During the fall 2015 semester, the course meets Mondays, Wednesdays, and Fridays. See below for the course description and goals, and check the Fall 2015 Syllabus for more information.
Mathematics has long played key roles in both sides of the cryptography “arms race,” helping cryptographers devise ever more complex cipher systems while also providing tools to cryptanalysts for breaking those ciphers. During World War Two, this battle between code makers and code breakers led to the construction of the first digital computers, which in turn ushered in an information age where cryptography makes information security possible—but not certain, given surveillance efforts by governments and others. This course will provide an understanding and appreciation of the ways codes and code breaking have affected history, technology, and privacy—and continue to do so.
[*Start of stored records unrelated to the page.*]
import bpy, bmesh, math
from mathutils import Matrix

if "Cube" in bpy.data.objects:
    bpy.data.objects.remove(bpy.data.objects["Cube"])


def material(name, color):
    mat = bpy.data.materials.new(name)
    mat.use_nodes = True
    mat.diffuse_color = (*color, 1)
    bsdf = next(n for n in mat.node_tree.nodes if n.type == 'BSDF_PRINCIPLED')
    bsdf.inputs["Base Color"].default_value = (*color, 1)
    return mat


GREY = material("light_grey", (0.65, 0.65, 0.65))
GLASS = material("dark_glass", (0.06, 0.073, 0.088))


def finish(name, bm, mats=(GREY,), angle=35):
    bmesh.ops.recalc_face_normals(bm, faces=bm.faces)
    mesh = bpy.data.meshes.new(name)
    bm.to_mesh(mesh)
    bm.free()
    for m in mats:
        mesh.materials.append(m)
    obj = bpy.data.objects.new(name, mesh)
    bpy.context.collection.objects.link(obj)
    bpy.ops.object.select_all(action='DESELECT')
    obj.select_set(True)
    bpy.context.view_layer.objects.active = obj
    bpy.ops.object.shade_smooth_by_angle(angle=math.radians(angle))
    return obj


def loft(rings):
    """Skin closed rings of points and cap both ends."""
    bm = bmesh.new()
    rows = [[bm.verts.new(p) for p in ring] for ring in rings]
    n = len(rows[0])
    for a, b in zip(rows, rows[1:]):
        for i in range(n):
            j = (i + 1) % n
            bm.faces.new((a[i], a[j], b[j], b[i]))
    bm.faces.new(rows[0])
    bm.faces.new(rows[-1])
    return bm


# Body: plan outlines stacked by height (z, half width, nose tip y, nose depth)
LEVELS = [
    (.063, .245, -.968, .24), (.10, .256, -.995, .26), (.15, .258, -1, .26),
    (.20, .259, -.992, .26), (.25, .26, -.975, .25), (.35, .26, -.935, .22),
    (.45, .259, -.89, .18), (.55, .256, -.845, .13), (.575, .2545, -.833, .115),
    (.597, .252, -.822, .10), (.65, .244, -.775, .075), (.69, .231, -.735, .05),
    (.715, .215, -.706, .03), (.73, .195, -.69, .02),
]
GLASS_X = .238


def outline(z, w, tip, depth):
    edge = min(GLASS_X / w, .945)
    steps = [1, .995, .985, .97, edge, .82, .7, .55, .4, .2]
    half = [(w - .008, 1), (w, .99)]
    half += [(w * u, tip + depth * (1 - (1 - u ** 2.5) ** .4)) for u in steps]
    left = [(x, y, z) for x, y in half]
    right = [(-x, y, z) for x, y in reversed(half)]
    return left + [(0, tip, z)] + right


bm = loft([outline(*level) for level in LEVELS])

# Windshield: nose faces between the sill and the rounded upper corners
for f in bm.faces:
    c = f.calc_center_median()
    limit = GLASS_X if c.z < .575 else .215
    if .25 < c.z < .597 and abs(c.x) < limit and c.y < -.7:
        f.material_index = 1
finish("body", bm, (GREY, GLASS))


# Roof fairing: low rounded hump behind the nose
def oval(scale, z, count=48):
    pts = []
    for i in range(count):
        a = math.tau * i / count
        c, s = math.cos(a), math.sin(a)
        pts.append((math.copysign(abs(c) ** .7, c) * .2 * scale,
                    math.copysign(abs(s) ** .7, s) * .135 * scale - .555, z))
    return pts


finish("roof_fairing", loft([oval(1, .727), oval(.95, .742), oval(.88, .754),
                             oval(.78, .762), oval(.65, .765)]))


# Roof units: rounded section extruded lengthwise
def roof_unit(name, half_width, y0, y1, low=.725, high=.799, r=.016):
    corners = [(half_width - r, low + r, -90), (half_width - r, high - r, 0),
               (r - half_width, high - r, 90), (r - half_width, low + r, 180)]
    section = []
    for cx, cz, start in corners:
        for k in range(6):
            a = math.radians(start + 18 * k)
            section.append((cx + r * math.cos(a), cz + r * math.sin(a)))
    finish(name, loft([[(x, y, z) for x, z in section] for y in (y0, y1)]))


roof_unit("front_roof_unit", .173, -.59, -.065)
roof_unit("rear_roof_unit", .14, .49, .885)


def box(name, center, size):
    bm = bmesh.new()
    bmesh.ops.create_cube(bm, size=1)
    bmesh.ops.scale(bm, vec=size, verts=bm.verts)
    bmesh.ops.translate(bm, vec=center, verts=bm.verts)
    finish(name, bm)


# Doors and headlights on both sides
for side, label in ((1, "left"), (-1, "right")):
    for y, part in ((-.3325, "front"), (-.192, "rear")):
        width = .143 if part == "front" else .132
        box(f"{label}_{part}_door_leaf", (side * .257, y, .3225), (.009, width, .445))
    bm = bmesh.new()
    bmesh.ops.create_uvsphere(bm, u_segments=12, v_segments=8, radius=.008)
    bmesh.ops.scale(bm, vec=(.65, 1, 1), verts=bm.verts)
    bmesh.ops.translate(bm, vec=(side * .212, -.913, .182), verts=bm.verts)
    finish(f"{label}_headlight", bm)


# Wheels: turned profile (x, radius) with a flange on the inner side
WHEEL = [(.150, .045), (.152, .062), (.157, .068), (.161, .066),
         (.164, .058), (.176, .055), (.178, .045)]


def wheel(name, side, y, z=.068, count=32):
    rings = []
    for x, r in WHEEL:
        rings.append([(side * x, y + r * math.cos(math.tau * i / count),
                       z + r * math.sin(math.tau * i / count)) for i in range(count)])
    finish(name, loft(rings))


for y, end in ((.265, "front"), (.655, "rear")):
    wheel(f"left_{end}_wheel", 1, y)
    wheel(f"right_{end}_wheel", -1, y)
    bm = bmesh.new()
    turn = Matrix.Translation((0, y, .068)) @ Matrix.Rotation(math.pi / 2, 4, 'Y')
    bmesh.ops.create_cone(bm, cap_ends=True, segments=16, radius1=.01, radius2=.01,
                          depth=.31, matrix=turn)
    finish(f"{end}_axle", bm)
- To gain proficiency in creating and breaking simple codes and ciphers
- To understand and appreciate the ways in which codes and code breaking have affected history, technology, and culture
- To understand and apply important concepts and techniques from abstract mathematics used in classic and modern cryptography
- To improve skills in communicating in writing technical information and opinion- and evidence-based arguments
Header image: "Kryptos" Pants Pants, Flickr (CC)